Task directions: From the listing below, copy only the lines running from the line that contains "box(bm, (-.513, .513), (-.41, .605), (.11, .114))" to the line that contains "box(bm, (-.095, .095), (y, -.43), (0", both included.

Material for this task:
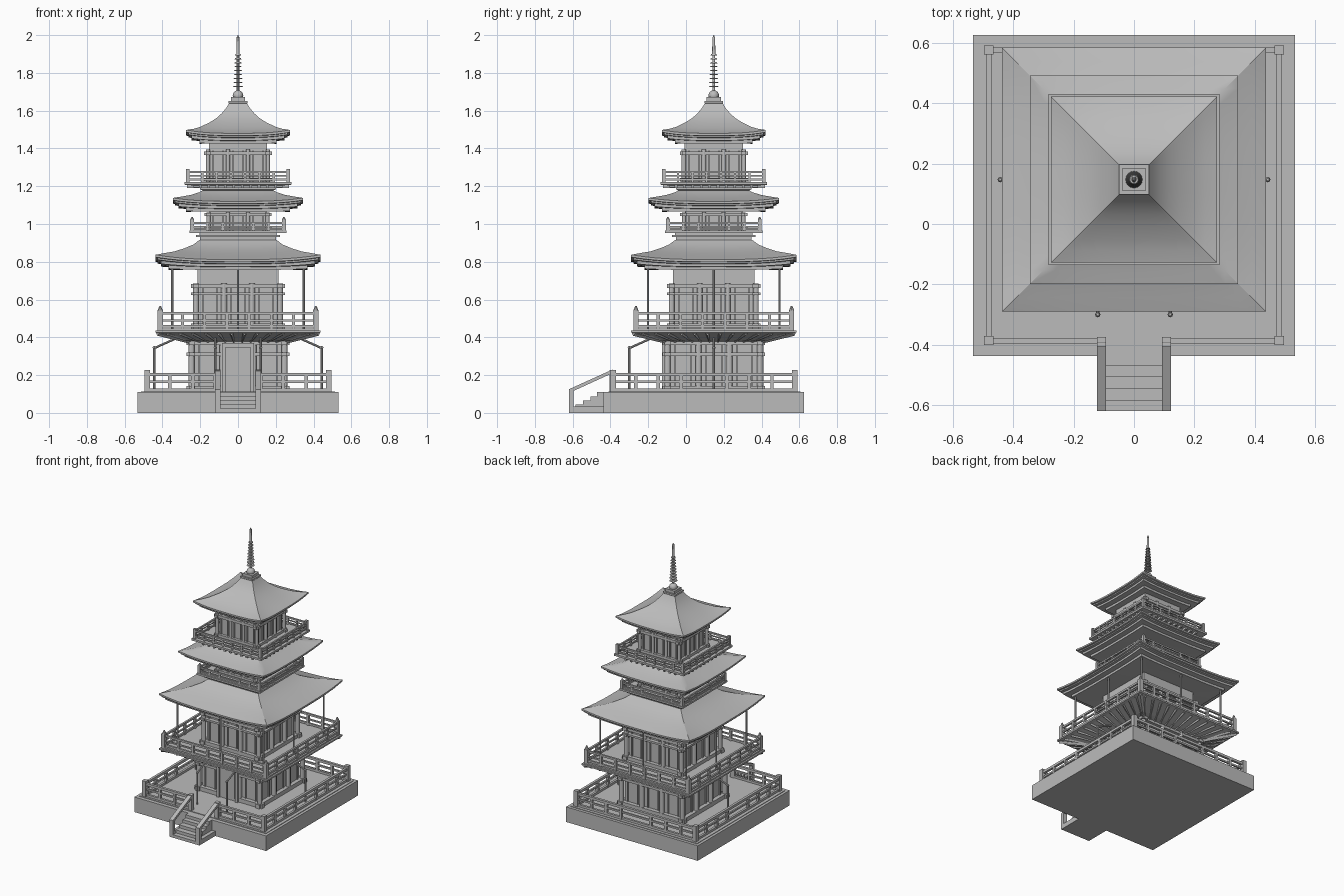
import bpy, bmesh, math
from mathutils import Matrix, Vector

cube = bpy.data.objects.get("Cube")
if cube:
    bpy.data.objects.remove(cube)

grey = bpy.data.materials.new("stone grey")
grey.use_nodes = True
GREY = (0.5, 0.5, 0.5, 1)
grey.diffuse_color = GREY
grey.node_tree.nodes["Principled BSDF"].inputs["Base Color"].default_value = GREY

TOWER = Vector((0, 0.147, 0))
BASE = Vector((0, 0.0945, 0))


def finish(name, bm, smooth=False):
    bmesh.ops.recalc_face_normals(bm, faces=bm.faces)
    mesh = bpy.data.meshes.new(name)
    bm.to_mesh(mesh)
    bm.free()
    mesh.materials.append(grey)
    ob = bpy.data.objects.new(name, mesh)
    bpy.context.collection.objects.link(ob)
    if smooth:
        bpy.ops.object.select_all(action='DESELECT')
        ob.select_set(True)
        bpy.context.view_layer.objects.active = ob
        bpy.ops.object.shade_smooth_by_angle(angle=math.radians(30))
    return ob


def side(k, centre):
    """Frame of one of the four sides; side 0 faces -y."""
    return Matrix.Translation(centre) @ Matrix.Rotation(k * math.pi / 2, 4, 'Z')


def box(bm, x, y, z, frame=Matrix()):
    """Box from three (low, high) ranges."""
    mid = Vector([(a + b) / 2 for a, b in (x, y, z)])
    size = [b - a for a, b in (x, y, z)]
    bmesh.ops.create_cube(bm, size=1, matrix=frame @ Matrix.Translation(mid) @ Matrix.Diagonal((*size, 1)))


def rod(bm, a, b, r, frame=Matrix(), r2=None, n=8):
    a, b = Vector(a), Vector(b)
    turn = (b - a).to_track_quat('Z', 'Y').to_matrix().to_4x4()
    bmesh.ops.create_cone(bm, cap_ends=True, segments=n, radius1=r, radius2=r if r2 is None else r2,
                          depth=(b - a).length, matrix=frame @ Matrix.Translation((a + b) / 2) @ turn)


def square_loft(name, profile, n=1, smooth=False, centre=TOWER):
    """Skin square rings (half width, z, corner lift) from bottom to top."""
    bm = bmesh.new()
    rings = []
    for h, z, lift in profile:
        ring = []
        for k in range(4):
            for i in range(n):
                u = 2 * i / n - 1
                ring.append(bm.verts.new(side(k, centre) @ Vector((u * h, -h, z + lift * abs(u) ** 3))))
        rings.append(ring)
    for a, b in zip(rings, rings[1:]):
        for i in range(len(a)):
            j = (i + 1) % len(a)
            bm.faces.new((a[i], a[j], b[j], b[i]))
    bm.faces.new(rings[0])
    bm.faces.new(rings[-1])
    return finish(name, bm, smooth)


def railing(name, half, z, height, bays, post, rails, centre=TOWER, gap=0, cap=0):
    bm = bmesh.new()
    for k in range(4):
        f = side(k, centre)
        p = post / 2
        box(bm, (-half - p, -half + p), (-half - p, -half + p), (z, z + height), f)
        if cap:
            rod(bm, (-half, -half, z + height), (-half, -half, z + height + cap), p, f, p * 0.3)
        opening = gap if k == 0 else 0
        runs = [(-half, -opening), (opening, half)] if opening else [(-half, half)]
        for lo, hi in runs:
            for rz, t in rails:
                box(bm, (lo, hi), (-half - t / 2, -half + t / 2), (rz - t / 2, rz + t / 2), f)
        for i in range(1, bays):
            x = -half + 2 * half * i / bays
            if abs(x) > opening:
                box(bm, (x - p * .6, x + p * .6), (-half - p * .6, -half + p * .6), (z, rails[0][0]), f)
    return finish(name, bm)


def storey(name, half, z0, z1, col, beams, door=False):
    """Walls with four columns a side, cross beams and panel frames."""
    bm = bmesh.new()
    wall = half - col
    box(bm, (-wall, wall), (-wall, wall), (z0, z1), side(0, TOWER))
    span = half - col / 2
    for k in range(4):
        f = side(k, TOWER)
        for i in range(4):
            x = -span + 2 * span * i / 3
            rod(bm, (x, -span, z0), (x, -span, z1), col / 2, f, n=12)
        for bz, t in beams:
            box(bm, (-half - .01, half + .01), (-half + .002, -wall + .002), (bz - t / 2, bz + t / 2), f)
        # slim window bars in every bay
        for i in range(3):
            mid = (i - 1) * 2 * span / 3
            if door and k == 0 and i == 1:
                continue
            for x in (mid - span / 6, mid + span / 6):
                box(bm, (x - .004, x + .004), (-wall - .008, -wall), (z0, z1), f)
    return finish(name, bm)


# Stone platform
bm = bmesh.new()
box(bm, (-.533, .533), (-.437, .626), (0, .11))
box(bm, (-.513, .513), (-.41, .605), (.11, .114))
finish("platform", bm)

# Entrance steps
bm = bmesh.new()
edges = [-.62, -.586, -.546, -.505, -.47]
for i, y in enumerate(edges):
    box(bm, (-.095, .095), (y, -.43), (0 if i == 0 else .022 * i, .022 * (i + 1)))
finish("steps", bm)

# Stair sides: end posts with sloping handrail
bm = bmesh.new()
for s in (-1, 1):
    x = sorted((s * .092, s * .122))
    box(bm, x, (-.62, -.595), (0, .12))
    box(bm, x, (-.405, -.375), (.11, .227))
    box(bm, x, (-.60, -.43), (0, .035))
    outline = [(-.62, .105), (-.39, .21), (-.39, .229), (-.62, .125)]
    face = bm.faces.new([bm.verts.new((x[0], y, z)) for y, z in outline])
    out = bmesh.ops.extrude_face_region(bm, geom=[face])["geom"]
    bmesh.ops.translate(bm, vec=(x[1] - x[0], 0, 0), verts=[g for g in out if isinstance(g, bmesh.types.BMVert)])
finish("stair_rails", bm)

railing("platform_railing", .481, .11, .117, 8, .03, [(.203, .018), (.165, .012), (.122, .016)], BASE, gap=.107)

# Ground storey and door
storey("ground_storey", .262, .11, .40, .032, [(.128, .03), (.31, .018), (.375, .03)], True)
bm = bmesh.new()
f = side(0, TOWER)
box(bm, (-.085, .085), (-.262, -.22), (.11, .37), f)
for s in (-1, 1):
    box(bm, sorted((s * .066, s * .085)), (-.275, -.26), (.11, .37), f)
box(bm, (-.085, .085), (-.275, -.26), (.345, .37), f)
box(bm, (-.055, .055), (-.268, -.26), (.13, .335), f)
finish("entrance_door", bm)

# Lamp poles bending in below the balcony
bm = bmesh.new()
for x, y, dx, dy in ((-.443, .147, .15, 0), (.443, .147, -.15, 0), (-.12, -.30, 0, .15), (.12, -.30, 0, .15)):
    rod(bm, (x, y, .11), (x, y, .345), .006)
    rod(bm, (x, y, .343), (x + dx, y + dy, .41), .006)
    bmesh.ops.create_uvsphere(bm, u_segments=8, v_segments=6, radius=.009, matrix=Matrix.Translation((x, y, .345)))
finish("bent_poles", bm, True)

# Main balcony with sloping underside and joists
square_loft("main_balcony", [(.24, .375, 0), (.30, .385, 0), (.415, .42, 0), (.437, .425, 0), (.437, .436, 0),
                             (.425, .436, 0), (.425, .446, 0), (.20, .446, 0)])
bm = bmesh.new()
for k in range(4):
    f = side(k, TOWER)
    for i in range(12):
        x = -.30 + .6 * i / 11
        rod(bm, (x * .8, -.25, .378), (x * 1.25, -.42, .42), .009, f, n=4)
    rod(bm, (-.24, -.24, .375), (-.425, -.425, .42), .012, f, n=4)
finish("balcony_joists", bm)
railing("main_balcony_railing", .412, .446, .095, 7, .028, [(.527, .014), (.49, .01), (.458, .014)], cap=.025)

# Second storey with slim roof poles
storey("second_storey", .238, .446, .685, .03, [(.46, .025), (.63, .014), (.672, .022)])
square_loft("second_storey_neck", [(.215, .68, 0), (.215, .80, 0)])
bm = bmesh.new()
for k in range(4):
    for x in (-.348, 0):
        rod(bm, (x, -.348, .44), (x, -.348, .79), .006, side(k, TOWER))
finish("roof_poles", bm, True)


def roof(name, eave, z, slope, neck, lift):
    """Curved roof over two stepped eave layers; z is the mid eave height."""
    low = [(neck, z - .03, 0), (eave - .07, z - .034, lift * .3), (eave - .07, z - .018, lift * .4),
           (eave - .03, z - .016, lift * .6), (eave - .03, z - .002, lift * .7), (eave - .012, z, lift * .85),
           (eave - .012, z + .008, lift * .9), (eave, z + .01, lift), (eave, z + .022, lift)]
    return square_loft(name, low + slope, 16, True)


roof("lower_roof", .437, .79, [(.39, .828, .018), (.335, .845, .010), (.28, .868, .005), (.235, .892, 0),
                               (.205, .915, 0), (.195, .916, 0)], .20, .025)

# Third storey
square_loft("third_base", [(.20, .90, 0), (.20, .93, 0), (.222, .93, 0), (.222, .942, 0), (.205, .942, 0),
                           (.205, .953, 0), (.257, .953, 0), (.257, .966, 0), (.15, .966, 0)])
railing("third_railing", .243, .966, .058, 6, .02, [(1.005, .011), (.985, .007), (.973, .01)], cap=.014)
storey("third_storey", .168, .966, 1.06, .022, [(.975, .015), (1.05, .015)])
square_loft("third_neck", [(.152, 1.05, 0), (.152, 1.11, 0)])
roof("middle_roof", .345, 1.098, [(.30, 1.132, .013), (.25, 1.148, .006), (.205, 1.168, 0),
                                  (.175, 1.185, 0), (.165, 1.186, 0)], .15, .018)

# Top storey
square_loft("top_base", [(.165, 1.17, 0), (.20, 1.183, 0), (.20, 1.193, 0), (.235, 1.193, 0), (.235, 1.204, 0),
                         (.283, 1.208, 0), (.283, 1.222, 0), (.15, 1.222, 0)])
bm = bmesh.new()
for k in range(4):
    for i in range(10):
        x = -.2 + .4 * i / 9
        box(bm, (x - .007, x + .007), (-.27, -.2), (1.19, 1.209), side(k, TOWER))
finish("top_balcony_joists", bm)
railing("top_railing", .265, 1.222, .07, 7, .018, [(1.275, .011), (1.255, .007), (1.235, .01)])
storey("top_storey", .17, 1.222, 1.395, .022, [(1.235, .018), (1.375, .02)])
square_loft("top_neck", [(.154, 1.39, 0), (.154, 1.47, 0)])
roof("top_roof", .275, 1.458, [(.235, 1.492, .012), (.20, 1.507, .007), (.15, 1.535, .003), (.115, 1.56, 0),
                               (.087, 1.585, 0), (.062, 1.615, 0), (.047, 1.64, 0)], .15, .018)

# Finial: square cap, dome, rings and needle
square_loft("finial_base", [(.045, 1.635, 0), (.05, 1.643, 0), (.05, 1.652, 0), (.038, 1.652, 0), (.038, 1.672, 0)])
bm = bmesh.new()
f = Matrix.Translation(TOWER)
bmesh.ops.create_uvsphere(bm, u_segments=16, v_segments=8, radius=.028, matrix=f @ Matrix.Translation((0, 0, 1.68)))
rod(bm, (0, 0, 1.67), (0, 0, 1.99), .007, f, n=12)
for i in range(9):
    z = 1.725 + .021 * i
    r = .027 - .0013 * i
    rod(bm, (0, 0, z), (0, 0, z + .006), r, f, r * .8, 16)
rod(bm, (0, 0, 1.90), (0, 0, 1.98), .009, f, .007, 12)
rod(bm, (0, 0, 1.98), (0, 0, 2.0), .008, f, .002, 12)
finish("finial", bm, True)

==

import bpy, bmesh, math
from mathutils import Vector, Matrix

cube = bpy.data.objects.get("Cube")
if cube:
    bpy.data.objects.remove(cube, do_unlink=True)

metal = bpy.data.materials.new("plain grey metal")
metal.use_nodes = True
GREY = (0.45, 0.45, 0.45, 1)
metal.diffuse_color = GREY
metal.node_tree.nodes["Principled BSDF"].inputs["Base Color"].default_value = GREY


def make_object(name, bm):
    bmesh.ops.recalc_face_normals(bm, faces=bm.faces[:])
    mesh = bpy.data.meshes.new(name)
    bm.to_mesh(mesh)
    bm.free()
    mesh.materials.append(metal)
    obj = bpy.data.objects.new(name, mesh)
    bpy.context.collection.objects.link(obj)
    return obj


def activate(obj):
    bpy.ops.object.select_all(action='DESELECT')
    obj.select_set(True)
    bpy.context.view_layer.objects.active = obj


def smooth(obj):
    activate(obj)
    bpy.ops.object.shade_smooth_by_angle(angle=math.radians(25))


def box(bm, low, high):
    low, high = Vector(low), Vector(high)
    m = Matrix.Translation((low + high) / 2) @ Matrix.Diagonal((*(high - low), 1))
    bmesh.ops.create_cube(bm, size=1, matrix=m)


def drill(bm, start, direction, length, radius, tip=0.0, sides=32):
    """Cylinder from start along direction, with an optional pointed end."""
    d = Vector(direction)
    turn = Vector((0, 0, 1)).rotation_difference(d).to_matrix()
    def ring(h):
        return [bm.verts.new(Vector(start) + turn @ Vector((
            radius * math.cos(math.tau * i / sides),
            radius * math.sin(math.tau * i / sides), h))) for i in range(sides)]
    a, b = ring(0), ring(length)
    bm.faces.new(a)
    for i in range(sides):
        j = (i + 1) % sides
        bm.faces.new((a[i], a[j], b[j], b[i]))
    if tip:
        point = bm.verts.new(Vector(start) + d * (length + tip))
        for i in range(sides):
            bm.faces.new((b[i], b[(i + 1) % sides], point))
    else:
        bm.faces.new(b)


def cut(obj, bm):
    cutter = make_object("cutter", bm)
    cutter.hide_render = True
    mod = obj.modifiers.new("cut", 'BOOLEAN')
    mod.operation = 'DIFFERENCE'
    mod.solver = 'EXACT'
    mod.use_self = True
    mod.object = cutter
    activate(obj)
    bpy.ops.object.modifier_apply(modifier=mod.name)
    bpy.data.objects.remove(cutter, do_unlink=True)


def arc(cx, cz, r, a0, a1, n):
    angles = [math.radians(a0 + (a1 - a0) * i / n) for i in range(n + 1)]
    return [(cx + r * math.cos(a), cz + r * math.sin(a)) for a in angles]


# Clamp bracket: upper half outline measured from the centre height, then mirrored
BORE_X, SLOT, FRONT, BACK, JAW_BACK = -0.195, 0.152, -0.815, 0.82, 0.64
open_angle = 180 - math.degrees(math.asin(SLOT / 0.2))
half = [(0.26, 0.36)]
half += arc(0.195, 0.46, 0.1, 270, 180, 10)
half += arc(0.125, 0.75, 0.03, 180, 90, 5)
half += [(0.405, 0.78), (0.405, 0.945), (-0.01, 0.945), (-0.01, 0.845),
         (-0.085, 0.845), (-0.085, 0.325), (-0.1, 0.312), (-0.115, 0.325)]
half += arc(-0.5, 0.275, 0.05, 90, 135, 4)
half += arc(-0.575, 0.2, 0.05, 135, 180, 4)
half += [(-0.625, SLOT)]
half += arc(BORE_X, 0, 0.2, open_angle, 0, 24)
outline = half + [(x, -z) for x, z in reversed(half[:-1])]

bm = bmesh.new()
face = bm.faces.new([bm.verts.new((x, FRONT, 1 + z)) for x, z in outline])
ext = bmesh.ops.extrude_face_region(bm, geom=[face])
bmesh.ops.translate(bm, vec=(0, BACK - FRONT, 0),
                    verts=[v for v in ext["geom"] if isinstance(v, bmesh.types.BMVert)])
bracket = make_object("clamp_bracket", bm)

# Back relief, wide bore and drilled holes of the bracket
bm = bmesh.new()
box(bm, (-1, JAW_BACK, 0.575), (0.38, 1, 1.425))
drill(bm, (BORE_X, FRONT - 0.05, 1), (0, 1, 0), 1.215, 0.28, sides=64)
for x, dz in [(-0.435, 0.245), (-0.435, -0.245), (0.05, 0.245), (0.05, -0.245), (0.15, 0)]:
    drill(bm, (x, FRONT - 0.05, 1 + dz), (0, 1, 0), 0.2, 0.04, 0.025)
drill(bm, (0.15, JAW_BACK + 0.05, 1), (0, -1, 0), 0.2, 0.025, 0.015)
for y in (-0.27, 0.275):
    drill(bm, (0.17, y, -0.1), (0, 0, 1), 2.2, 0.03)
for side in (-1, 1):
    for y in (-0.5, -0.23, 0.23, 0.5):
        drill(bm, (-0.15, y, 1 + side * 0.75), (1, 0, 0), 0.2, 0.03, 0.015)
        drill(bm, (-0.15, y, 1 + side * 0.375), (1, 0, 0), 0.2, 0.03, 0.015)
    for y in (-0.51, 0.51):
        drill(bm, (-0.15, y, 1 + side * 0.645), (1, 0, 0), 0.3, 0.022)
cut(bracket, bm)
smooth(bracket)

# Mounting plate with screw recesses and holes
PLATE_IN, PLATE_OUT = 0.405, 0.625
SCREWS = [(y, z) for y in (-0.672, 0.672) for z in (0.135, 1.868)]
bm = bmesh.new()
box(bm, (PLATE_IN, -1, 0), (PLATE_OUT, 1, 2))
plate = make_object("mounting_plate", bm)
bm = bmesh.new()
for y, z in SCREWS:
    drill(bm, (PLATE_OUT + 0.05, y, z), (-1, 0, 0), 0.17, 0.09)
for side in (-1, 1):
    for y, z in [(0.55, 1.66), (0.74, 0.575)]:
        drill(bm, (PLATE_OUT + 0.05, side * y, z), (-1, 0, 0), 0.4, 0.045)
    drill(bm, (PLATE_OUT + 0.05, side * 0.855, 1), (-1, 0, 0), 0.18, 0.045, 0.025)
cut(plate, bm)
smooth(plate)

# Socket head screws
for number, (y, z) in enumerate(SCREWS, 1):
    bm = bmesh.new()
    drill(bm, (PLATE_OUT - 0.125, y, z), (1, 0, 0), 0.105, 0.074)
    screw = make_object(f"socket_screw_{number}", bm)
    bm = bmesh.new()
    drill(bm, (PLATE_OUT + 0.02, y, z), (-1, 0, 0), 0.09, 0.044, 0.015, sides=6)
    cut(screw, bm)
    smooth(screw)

Exercise response:
box(bm, (-.513, .513), (-.41, .605), (.11, .114))
finish("platform", bm)

# Entrance steps
bm = bmesh.new()
edges = [-.62, -.586, -.546, -.505, -.47]
for i, y in enumerate(edges):
    box(bm, (-.095, .095), (y, -.43), (0 if i == 0 else .022 * i, .022 * (i + 1)))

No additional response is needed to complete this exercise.